-------- Available data --------
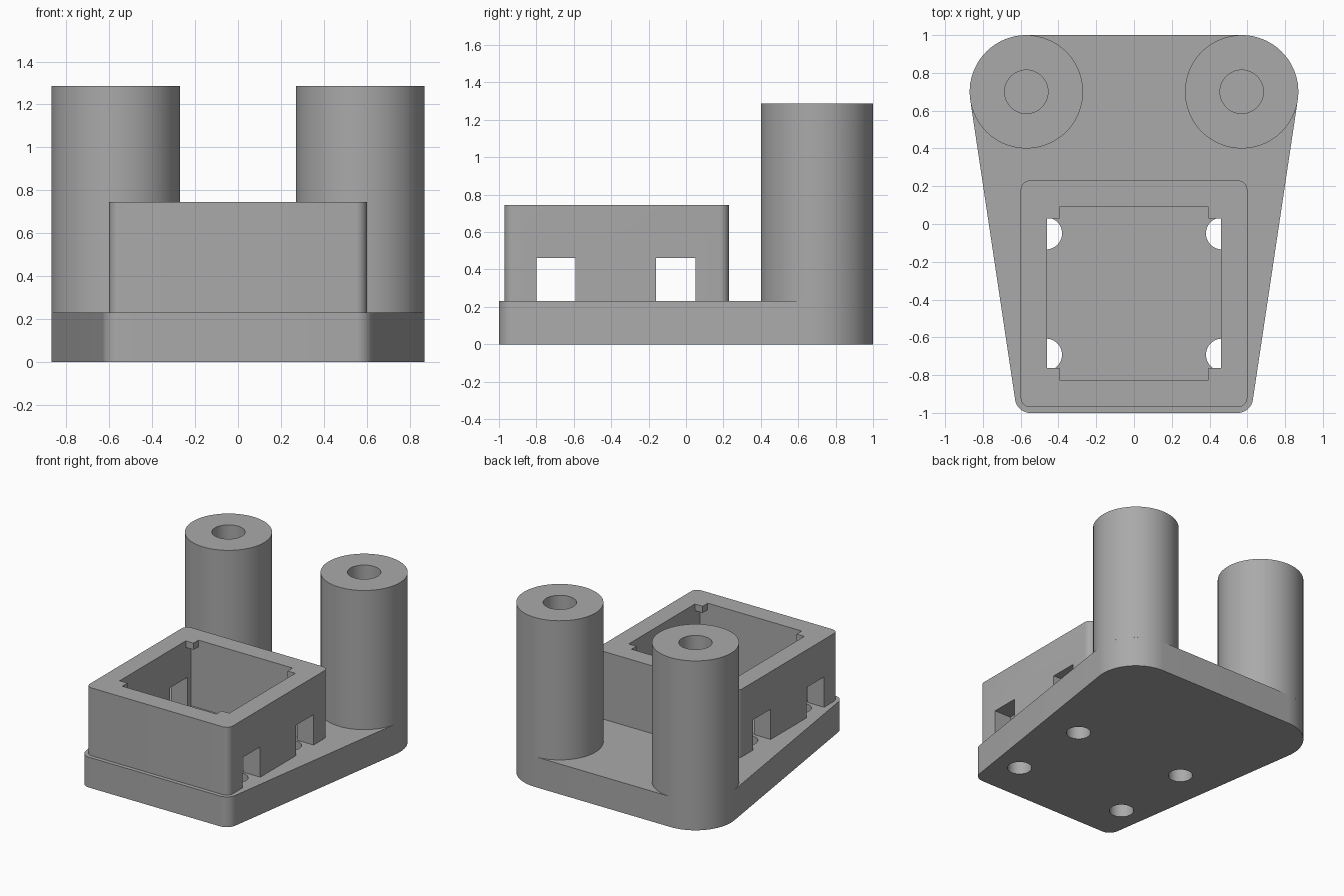
import bpy, bmesh, math

if "Cube" in bpy.data.objects:
    bpy.data.objects.remove(bpy.data.objects["Cube"])

grey = bpy.data.materials.new("plain grey")
grey.diffuse_color = (0.4, 0.4, 0.4, 1)
grey.use_nodes = True
grey.node_tree.nodes["Principled BSDF"].inputs["Base Color"].default_value = grey.diffuse_color

PLATE_TOP, BOX_TOP, POST_TOP = 0.23, 0.745, 1.287


def prism(name, pts, z0, z1):
    """Extrude a counter-clockwise outline from z0 to z1."""
    bm = bmesh.new()
    face = bm.faces.new([bm.verts.new((x, y, z0)) for x, y in pts])
    ext = bmesh.ops.extrude_face_region(bm, geom=[face], use_keep_orig=True)
    top = [v for v in ext["geom"] if isinstance(v, bmesh.types.BMVert)]
    bmesh.ops.translate(bm, vec=(0, 0, z1 - z0), verts=top)
    bmesh.ops.recalc_face_normals(bm, faces=bm.faces)
    me = bpy.data.meshes.new(name)
    bm.to_mesh(me)
    bm.free()
    me.materials.append(grey)
    ob = bpy.data.objects.new(name, me)
    bpy.context.collection.objects.link(ob)
    return ob


def arc(cx, cy, r, a0, a1, n):
    return [(cx + r * math.cos(math.radians(a0 + (a1 - a0) * i / n)),
             cy + r * math.sin(math.radians(a0 + (a1 - a0) * i / n))) for i in range(n + 1)]


def circle(cx, cy, r, n=64):
    return arc(cx, cy, r, 0, 360, n)[:-1]


def rect(x0, x1, y0, y1):
    return [(x0, y0), (x1, y0), (x1, y1), (x0, y1)]


def cut(ob, cutters):
    """Subtract every cutter, bake the result and remove the cutters."""
    for c in cutters:
        m = ob.modifiers.new("cut", "BOOLEAN")
        m.operation, m.solver, m.object = "DIFFERENCE", "EXACT", c
    dg = bpy.context.evaluated_depsgraph_get()
    me = bpy.data.meshes.new_from_object(ob.evaluated_get(dg))
    ob.modifiers.clear()
    ob.data = me
    for c in cutters:
        bpy.data.objects.remove(c)


def smooth(ob):
    bpy.ops.object.select_all(action="DESELECT")
    ob.select_set(True)
    bpy.context.view_layer.objects.active = ob
    bpy.ops.object.shade_smooth_by_angle(angle=math.radians(30))


HOLES = [(sx * 0.466, y) for sx in (-1, 1) for y in (-0.692, -0.05)]
tilt = 8.6  # lean of the tapered sides

# Tapered base plate: big round back corners, small round front corners
right = arc(0.55, -0.92, 0.08, -90, -tilt, 10) + arc(0.57, 0.70, 0.30, -tilt, 90, 24)
plate = prism("base_plate", right + [(-x, y) for x, y in reversed(right)], 0, PLATE_TOP)
cut(plate, [prism("hole_cutter", circle(x, y, 0.085, 48), -0.1, 0.4) for x, y in HOLES])

# Hollow box with stepped inner corners and two windows per side
outline = (arc(0.55, -0.92, 0.05, -90, 0, 8) + arc(0.55, 0.18, 0.05, 0, 90, 8)
           + arc(-0.55, 0.18, 0.05, 90, 180, 8) + arc(-0.55, -0.92, 0.05, 180, 270, 8))
box = prism("box_wall", outline, PLATE_TOP, BOX_TOP)
cut(box, [prism("pocket_cutter", rect(-0.46, 0.46, -0.825, 0.09), 0.1, 0.9)]
    + [prism("window_cutter", rect(-0.7, 0.7, y, y + 0.21), 0.1, 0.46) for y in (-0.80, -0.16)])

# Small retaining blocks in the top inner corners
for side, sx in (("left", -1), ("right", 1)):
    for end, y0, y1 in (("front", -0.825, -0.763), ("back", 0.03, 0.09)):
        xs = sorted((sx * 0.395, sx * 0.46))
        prism(f"corner_block_{side}_{end}", rect(*xs, y0, y1), BOX_TOP - 0.05, BOX_TOP)

# Tall round posts with a bore from the top
for side, sx in (("left", -1), ("right", 1)):
    post = prism(f"post_{side}", circle(sx * 0.57, 0.70, 0.30, 96), PLATE_TOP, POST_TOP)
    cut(post, [prism("bore_cutter", circle(sx * 0.57, 0.70, 0.115, 48), 0.1, 1.5)])
    smooth(post)

smooth(plate)
smooth(box)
--------
## Problem to solve:
From the line that contains "reversed(right)], 0, PLATE_TOP)" down to the final line of the entries, print every line exactly as it is, and only those lines.

## Output for this task:
plate = prism("base_plate", right + [(-x, y) for x, y in reversed(right)], 0, PLATE_TOP)
cut(plate, [prism("hole_cutter", circle(x, y, 0.085, 48), -0.1, 0.4) for x, y in HOLES])

# Hollow box with stepped inner corners and two windows per side
outline = (arc(0.55, -0.92, 0.05, -90, 0, 8) + arc(0.55, 0.18, 0.05, 0, 90, 8)
           + arc(-0.55, 0.18, 0.05, 90, 180, 8) + arc(-0.55, -0.92, 0.05, 180, 270, 8))
box = prism("box_wall", outline, PLATE_TOP, BOX_TOP)
cut(box, [prism("pocket_cutter", rect(-0.46, 0.46, -0.825, 0.09), 0.1, 0.9)]
    + [prism("window_cutter", rect(-0.7, 0.7, y, y + 0.21), 0.1, 0.46) for y in (-0.80, -0.16)])

# Small retaining blocks in the top inner corners
for side, sx in (("left", -1), ("right", 1)):
    for end, y0, y1 in (("front", -0.825, -0.763), ("back", 0.03, 0.09)):
        xs = sorted((sx * 0.395, sx * 0.46))
        prism(f"corner_block_{side}_{end}", rect(*xs, y0, y1), BOX_TOP - 0.05, BOX_TOP)

# Tall round posts with a bore from the top
for side, sx in (("left", -1), ("right", 1)):
    post = prism(f"post_{side}", circle(sx * 0.57, 0.70, 0.30, 96), PLATE_TOP, POST_TOP)
    cut(post, [prism("bore_cutter", circle(sx * 0.57, 0.70, 0.115, 48), 0.1, 1.5)])
    smooth(post)

smooth(plate)
smooth(box)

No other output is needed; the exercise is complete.